Swimming, Pneumonia and all things Kenya

Our flight to Kenya should have been a real pleasure, less than a third full, not too long and full of Virgin Atlantic’s usual customer care. Unfortunately I was still suffering the effects of a cold, so I found an empty row of seats and tried my best to will away the time, feeling rather sorry for myself.

Warm clean air and a host of smiling locals greeted us on arrival and we were relieved to see all our kit approaching on the back of a wee tractor. Why is it that I only ever have airport issues in the UK?

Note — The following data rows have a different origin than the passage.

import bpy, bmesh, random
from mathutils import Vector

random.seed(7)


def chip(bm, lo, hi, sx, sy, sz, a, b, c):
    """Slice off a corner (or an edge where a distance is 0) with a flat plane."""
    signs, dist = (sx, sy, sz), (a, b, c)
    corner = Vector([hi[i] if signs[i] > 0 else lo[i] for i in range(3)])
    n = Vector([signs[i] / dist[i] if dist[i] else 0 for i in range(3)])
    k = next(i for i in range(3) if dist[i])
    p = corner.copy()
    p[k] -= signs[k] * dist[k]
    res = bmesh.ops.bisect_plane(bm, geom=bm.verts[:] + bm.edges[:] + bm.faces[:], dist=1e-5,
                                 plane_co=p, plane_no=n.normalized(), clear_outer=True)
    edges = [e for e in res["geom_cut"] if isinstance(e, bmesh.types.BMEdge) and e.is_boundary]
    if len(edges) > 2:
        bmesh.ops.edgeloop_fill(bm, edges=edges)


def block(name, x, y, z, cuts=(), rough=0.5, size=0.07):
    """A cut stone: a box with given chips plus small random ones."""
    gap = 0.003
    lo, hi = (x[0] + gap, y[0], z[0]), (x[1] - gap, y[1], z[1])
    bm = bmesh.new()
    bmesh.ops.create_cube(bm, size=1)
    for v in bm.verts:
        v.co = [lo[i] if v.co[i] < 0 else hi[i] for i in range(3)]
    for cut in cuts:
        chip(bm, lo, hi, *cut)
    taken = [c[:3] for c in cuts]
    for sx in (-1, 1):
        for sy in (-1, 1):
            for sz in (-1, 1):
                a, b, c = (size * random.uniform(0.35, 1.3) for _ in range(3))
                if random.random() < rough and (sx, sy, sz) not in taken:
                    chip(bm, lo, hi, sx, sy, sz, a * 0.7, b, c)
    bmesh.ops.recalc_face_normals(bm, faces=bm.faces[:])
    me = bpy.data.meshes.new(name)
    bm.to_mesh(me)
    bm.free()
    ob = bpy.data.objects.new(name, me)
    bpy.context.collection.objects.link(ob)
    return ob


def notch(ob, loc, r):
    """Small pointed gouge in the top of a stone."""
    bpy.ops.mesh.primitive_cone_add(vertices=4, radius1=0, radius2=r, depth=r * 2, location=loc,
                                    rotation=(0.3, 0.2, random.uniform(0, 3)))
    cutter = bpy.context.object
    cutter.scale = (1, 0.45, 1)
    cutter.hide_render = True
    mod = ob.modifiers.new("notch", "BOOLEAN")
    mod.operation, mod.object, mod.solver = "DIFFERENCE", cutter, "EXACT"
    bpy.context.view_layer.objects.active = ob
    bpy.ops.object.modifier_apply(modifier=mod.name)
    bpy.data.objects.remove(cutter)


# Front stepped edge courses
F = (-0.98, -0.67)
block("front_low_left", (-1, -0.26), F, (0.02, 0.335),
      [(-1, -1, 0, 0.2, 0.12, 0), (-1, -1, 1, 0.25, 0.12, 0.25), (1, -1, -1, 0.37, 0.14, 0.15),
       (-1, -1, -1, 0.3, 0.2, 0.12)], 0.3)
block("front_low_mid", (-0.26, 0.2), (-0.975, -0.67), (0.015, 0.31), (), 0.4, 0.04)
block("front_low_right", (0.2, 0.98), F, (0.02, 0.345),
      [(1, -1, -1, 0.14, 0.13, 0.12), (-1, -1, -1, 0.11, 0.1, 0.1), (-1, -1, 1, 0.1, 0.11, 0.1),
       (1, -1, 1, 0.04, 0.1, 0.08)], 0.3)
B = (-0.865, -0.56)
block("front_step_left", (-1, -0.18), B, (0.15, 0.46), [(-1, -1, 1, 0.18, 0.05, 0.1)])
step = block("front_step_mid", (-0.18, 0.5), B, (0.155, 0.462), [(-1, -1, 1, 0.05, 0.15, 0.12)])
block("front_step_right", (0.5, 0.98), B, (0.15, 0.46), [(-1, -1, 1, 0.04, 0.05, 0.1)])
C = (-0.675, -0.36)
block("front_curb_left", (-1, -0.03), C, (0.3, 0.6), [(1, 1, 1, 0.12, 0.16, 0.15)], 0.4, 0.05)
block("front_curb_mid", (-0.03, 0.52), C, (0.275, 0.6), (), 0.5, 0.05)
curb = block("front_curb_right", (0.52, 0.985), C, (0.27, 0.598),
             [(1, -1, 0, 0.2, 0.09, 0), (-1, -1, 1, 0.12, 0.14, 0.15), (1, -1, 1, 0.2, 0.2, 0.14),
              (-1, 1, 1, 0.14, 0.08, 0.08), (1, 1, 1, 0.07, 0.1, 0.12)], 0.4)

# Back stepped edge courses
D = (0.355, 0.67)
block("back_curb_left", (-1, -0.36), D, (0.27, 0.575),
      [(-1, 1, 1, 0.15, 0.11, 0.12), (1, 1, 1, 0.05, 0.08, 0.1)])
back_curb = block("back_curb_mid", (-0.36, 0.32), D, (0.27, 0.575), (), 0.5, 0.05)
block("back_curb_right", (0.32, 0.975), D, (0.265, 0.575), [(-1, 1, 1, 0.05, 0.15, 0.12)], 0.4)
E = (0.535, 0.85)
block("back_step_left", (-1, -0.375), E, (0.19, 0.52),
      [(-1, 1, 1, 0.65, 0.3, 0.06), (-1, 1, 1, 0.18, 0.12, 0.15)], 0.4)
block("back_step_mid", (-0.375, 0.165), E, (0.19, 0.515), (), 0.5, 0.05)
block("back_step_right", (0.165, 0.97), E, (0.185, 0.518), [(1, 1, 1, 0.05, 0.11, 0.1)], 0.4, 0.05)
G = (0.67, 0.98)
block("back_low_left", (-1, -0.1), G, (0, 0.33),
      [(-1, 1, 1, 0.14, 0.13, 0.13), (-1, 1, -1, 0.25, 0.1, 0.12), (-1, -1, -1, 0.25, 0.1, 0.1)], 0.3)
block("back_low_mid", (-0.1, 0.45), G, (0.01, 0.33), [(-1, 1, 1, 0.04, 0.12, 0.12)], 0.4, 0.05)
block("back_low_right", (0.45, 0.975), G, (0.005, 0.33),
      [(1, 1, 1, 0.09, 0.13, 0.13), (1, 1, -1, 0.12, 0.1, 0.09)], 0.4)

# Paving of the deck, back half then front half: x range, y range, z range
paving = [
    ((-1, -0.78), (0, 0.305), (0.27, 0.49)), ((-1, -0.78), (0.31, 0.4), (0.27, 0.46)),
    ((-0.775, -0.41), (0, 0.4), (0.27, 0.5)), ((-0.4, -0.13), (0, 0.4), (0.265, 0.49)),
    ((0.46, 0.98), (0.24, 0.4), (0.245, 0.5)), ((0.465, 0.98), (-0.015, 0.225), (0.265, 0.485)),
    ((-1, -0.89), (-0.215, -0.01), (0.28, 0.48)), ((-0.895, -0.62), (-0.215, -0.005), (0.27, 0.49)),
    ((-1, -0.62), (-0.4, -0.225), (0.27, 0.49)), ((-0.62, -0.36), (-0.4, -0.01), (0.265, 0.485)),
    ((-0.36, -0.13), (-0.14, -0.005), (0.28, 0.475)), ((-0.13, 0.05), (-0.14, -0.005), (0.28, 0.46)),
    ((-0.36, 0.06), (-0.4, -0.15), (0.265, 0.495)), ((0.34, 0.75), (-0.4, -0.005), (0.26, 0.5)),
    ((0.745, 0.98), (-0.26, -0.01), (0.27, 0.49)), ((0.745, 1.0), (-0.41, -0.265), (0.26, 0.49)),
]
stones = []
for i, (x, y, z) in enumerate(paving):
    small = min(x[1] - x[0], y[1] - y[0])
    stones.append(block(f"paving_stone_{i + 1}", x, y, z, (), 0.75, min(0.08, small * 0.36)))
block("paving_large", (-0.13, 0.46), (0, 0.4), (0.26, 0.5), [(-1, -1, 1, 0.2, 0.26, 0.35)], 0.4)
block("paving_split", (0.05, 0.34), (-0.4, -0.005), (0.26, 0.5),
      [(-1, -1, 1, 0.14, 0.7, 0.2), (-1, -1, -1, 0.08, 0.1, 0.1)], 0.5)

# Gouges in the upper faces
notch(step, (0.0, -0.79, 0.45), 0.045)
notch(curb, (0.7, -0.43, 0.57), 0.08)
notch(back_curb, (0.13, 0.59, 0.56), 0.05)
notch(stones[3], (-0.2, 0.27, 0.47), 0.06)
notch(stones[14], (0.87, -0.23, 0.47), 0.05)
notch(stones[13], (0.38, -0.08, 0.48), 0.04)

Tired, yet happy to be there, we loaded our shiny Dropzones onto the ancient yet reliable 4×4. Lexi, our driver, chatted about all things Kenya while we headed north. About an hour out of Nairobi we stopped to scout a couple of 60 footers and although they looked good to go, we settled for a local beer and some food, probably the wise choice as we were still feeling the effects of 24 hours travelling.

As a slight tangent to the tale, let me tell you about travelling in Kenya. Whilst taking in the sights or searching for rivers there is no escaping the Kenyan transport network which feels like something out of a Roald Dahl book. The areas in which travel is encouraged, they certainly cannot all be called roads, have varying degrees of surface and markings. Signs are a rare pleasure and in general roads seem to be more of a guideline than a rule, with as much travel happening off them as on them. Livestock and road workers wander about, oblivious to traffic and the motorways the Chinese are constructing, presumably in return for some natural resources. The undoubted king of this playground is the Matatu, a minibus-come taxi, driven in a fashion that creates feelings of awe and terror. Despite all this, and not playing down the obvious danger you are in whenever travelling, I found the whole experience rather enjoyable. The surreal nature of it all is surprisingly calming and in the end, it’s more like enjoying a fairground attraction then travelling.

About four hours after landing we made it to the Sagana campsite on the banks of the river Tana. Still feeling pretty rough I would have settled for an afternoon in bed, especially considering I had managed to tuck two pillows (thats how I roll!) into my kayak. But we were talked into a nice gentle warm up on a short section or river that finished back at the campsite…

The first thought I had when hitting the water was one of power. The river was still relatively narrow and calm, yet the volume and power were a world apart from the Scottish ditches we usually bash. Ibra, our guide, lead us down some pleasantly bouncy grade two and then eddied us out above a pretty considerable horizon line. Feeling well off my game and weakened by what I was now calling “man flu” I was pretty apprehensive. Ibra assured me it was a simple grade 3 and that the line was “just over there, I will be fine”… yet the rising mist and thunderous noise did not fill me with much confidence. Sitting behind an island in mid stream, not far from the lip, there was nothing for it and I had to follow my mates as they disappeared. Some choice words crossed my mind as I reached the lip and eyed the rapid before me. Couple of big hits and I was looking at the African sky, just long enough to enjoy the vibrant blue, before being engulfed in warm, murky brown water. Several roll attempts, some stopper time and I was swimming. The river, after having its way with me, was sporting enough to deposit me on some rocks just upstream of a large recirculating eddy where it was kind enough to put the rest of my kit, including my shoes. Back in the saddle, and entirely convinced this would not be the gentle warm up I had hoped, we continued downstream.

Feeling decidedly delicate I made a couple of tactical portages whilst James, Ian and Ibra lapped up the stunning and near continuous rapids that this river had to offer. Slides, drops, holes, waves…simple big volume brilliance. I watched enviously as they enjoyed the main events. If Kenyan boating didn’t get any better than this the trip still would have been worth it. As we cruised into the camp at the bottom of the run I was pleased to have survived and, feeling pretty sketchy, headed for bed, feeling less elated than my paddling partners who had so enjoyed the stretch. Was I just being a bit soft or did I really have manflu? Well maybe not manflu (thats pretty serious), but the following day I was in hospital with pneumonia… No more paddling for my trip the doctor insisted! I translated that to mean one day reading Harry Potter and second playing shuttle bunny before heading back to enjoy the Tana that had got the better of me on day one. Feeling better, due mainly to a lot of drugs, we went out and nailed the glorious rapids it had to offer. What a river and just the start of many more as our Kenyan exploration continued…